# [WORK REQUIRED]
Output the data below exactly, images excluded.

(Records from a data source)
──────────────────────────────

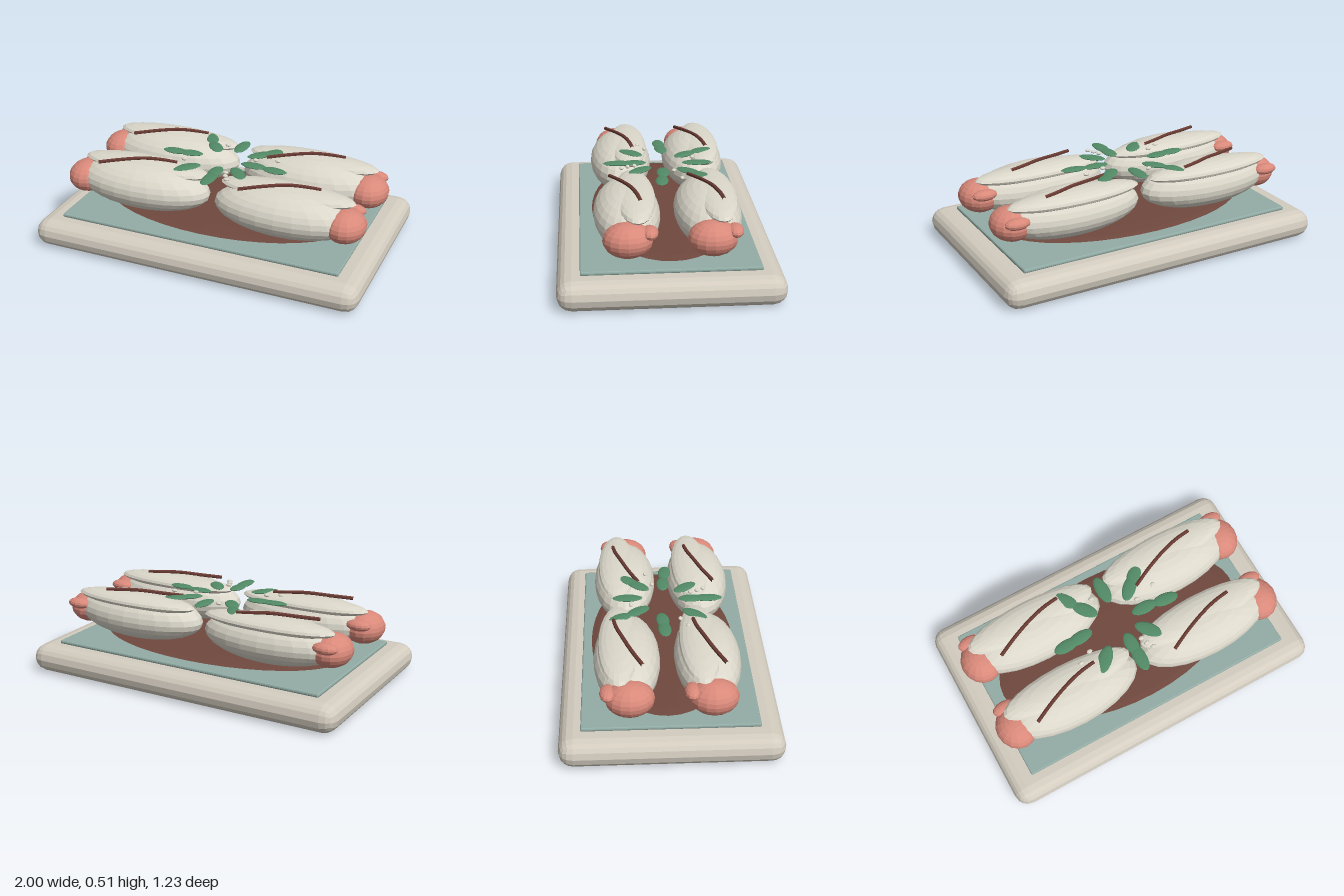
import * as THREE from 'three';
import { RoundedBoxGeometry } from 'three/addons/geometries/RoundedBoxGeometry.js';

export function createModel() {
  const root = new THREE.Group();
  root.name = 'filledBunPlatter';

  const mat = (name, color) => {
    const m = new THREE.MeshStandardMaterial({ color, flatShading: true });
    m.name = name;
    return m;
  };
  const stone = mat('stone', 0xd3ccbf);
  const bread = mat('bread', 0xdbd7ca);
  const teal = mat('teal', 0x92aca5);
  const sauce = mat('sauce', 0x6f483e);
  const glaze = mat('glaze', 0x683a32);
  const pink = mat('pink', 0xd9897a);
  const green = mat('green', 0x528a66);

  const add = (parent, name, geo, material, x = 0, y = 0, z = 0) => {
    const mesh = new THREE.Mesh(geo, material);
    mesh.name = name;
    mesh.position.set(x, y, z);
    parent.add(mesh);
    return mesh;
  };
  const ellipsoid = (rx, ry, rz, w = 20, h = 12) =>
    new THREE.SphereGeometry(1, w, h).scale(rx, ry, rz);

  // Tray, liner and sauce pool
  add(root, 'tray', new RoundedBoxGeometry(2, 0.165, 1.23, 2, 0.082), stone, 0, 0.0825, 0);
  add(root, 'liner', new RoundedBoxGeometry(1.72, 0.022, 0.98, 1, 0.008), teal, 0, 0.174, -0.003);
  add(root, 'saucePool', ellipsoid(0.785, 0.02, 0.425, 40, 8), sauce, 0, 0.2, -0.015);

  // Four filled buns, mirrored left to right and repeated front to back
  const drizzlePath = new THREE.CatmullRomCurve3([
    [-0.255, 0.478, 0.085], [-0.13, 0.492, 0.025], [0, 0.503, -0.025],
    [0.1, 0.498, -0.055], [0.19, 0.49, -0.07],
  ].map((p) => new THREE.Vector3(...p)));
  const drizzleGeo = new THREE.TubeGeometry(drizzlePath, 12, 0.011, 6);

  for (const z of [0.22, -0.233]) {
    for (const side of [-1, 1]) {
      const bun = new THREE.Group();
      bun.name = (z > 0 ? 'front' : 'back') + (side > 0 ? 'Left' : 'Right') + 'Bun';
      bun.position.z = z;
      root.add(bun);
      add(bun, 'bunBody', ellipsoid(0.425, 0.14, 0.187, 24, 14), bread, side * 0.445, 0.35, 0);
      add(bun, 'bunLid', ellipsoid(0.405, 0.045, 0.115, 24, 10), bread, side * 0.445, 0.449, -0.045);
      add(bun, 'filling', ellipsoid(0.12, 0.095, 0.135, 16, 12), pink, side * 0.81, 0.343, 0.01);
      add(bun, 'fillingTip', ellipsoid(0.075, 0.032, 0.045, 12, 8), pink, side * 0.82, 0.386, -0.107);
      add(bun, 'drizzle', drizzleGeo, glaze, side < 0 ? -0.445 : 0.447, 0, 0);
    }
  }

  // Leaves: x, z, half length, half width, turn about y
  const leaves = [
    [0.005, -0.22, 0.09, 0.04, 1.57],
    [-0.215, -0.265, 0.075, 0.04, -1.0], [-0.145, -0.16, 0.08, 0.04, -0.9],
    [0.15, -0.155, 0.085, 0.04, 0.8], [0.215, -0.215, 0.075, 0.04, 0.8],
    [-0.345, -0.015, 0.08, 0.038, 0.05], [-0.25, -0.022, 0.08, 0.038, 0.08],
    [0.165, -0.005, 0.08, 0.038, -0.02], [0.3, 0.01, 0.08, 0.038, -0.1],
    [-0.19, 0.165, 0.088, 0.042, 0.8],
    [0.12, 0.125, 0.085, 0.04, -0.85],
    [-0.01, 0.155, 0.075, 0.04, 1.57], [-0.008, 0.25, 0.09, 0.04, 1.57],
  ];
  const garnish = new THREE.Group();
  garnish.name = 'garnish';
  root.add(garnish);
  for (const [x, z, l, w, turn] of leaves) {
    add(garnish, 'leaf', ellipsoid(l, 0.01, w, 14, 6), green, x, 0.48, z).rotation.y = turn;
  }

  // Scattered seeds
  const seeds = [
    [-0.32, 0.12], [-0.245, 0.08], [-0.08, -0.2], [0.152, -0.07],
    [0.28, -0.107], [0.055, 0.155], [0.07, 0.195], [0.092, 0.232],
  ];
  const seedGeo = ellipsoid(0.018, 0.01, 0.013, 8, 6);
  for (const [x, z] of seeds) add(garnish, 'seed', seedGeo, bread, x, 0.486, z);

  return root;
}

──────────────────────────────

# [SOLUTION FOR THIS PROBLEM]
import * as THREE from 'three';
import { RoundedBoxGeometry } from 'three/addons/geometries/RoundedBoxGeometry.js';

export function createModel() {
  const root = new THREE.Group();
  root.name = 'filledBunPlatter';

  const mat = (name, color) => {
    const m = new THREE.MeshStandardMaterial({ color, flatShading: true });
    m.name = name;
    return m;
  };
  const stone = mat('stone', 0xd3ccbf);
  const bread = mat('bread', 0xdbd7ca);
  const teal = mat('teal', 0x92aca5);
  const sauce = mat('sauce', 0x6f483e);
  const glaze = mat('glaze', 0x683a32);
  const pink = mat('pink', 0xd9897a);
  const green = mat('green', 0x528a66);

  const add = (parent, name, geo, material, x = 0, y = 0, z = 0) => {
    const mesh = new THREE.Mesh(geo, material);
    mesh.name = name;
    mesh.position.set(x, y, z);
    parent.add(mesh);
    return mesh;
  };
  const ellipsoid = (rx, ry, rz, w = 20, h = 12) =>
    new THREE.SphereGeometry(1, w, h).scale(rx, ry, rz);

  // Tray, liner and sauce pool
  add(root, 'tray', new RoundedBoxGeometry(2, 0.165, 1.23, 2, 0.082), stone, 0, 0.0825, 0);
  add(root, 'liner', new RoundedBoxGeometry(1.72, 0.022, 0.98, 1, 0.008), teal, 0, 0.174, -0.003);
  add(root, 'saucePool', ellipsoid(0.785, 0.02, 0.425, 40, 8), sauce, 0, 0.2, -0.015);

  // Four filled buns, mirrored left to right and repeated front to back
  const drizzlePath = new THREE.CatmullRomCurve3([
    [-0.255, 0.478, 0.085], [-0.13, 0.492, 0.025], [0, 0.503, -0.025],
    [0.1, 0.498, -0.055], [0.19, 0.49, -0.07],
  ].map((p) => new THREE.Vector3(...p)));
  const drizzleGeo = new THREE.TubeGeometry(drizzlePath, 12, 0.011, 6);

  for (const z of [0.22, -0.233]) {
    for (const side of [-1, 1]) {
      const bun = new THREE.Group();
      bun.name = (z > 0 ? 'front' : 'back') + (side > 0 ? 'Left' : 'Right') + 'Bun';
      bun.position.z = z;
      root.add(bun);
      add(bun, 'bunBody', ellipsoid(0.425, 0.14, 0.187, 24, 14), bread, side * 0.445, 0.35, 0);
      add(bun, 'bunLid', ellipsoid(0.405, 0.045, 0.115, 24, 10), bread, side * 0.445, 0.449, -0.045);
      add(bun, 'filling', ellipsoid(0.12, 0.095, 0.135, 16, 12), pink, side * 0.81, 0.343, 0.01);
      add(bun, 'fillingTip', ellipsoid(0.075, 0.032, 0.045, 12, 8), pink, side * 0.82, 0.386, -0.107);
      add(bun, 'drizzle', drizzleGeo, glaze, side < 0 ? -0.445 : 0.447, 0, 0);
    }
  }

  // Leaves: x, z, half length, half width, turn about y
  const leaves = [
    [0.005, -0.22, 0.09, 0.04, 1.57],
    [-0.215, -0.265, 0.075, 0.04, -1.0], [-0.145, -0.16, 0.08, 0.04, -0.9],
    [0.15, -0.155, 0.085, 0.04, 0.8], [0.215, -0.215, 0.075, 0.04, 0.8],
    [-0.345, -0.015, 0.08, 0.038, 0.05], [-0.25, -0.022, 0.08, 0.038, 0.08],
    [0.165, -0.005, 0.08, 0.038, -0.02], [0.3, 0.01, 0.08, 0.038, -0.1],
    [-0.19, 0.165, 0.088, 0.042, 0.8],
    [0.12, 0.125, 0.085, 0.04, -0.85],
    [-0.01, 0.155, 0.075, 0.04, 1.57], [-0.008, 0.25, 0.09, 0.04, 1.57],
  ];
  const garnish = new THREE.Group();
  garnish.name = 'garnish';
  root.add(garnish);
  for (const [x, z, l, w, turn] of leaves) {
    add(garnish, 'leaf', ellipsoid(l, 0.01, w, 14, 6), green, x, 0.48, z).rotation.y = turn;
  }

  // Scattered seeds
  const seeds = [
    [-0.32, 0.12], [-0.245, 0.08], [-0.08, -0.2], [0.152, -0.07],
    [0.28, -0.107], [0.055, 0.155], [0.07, 0.195], [0.092, 0.232],
  ];
  const seedGeo = ellipsoid(0.018, 0.01, 0.013, 8, 6);
  for (const [x, z] of seeds) add(garnish, 'seed', seedGeo, bread, x, 0.486, z);

  return root;
}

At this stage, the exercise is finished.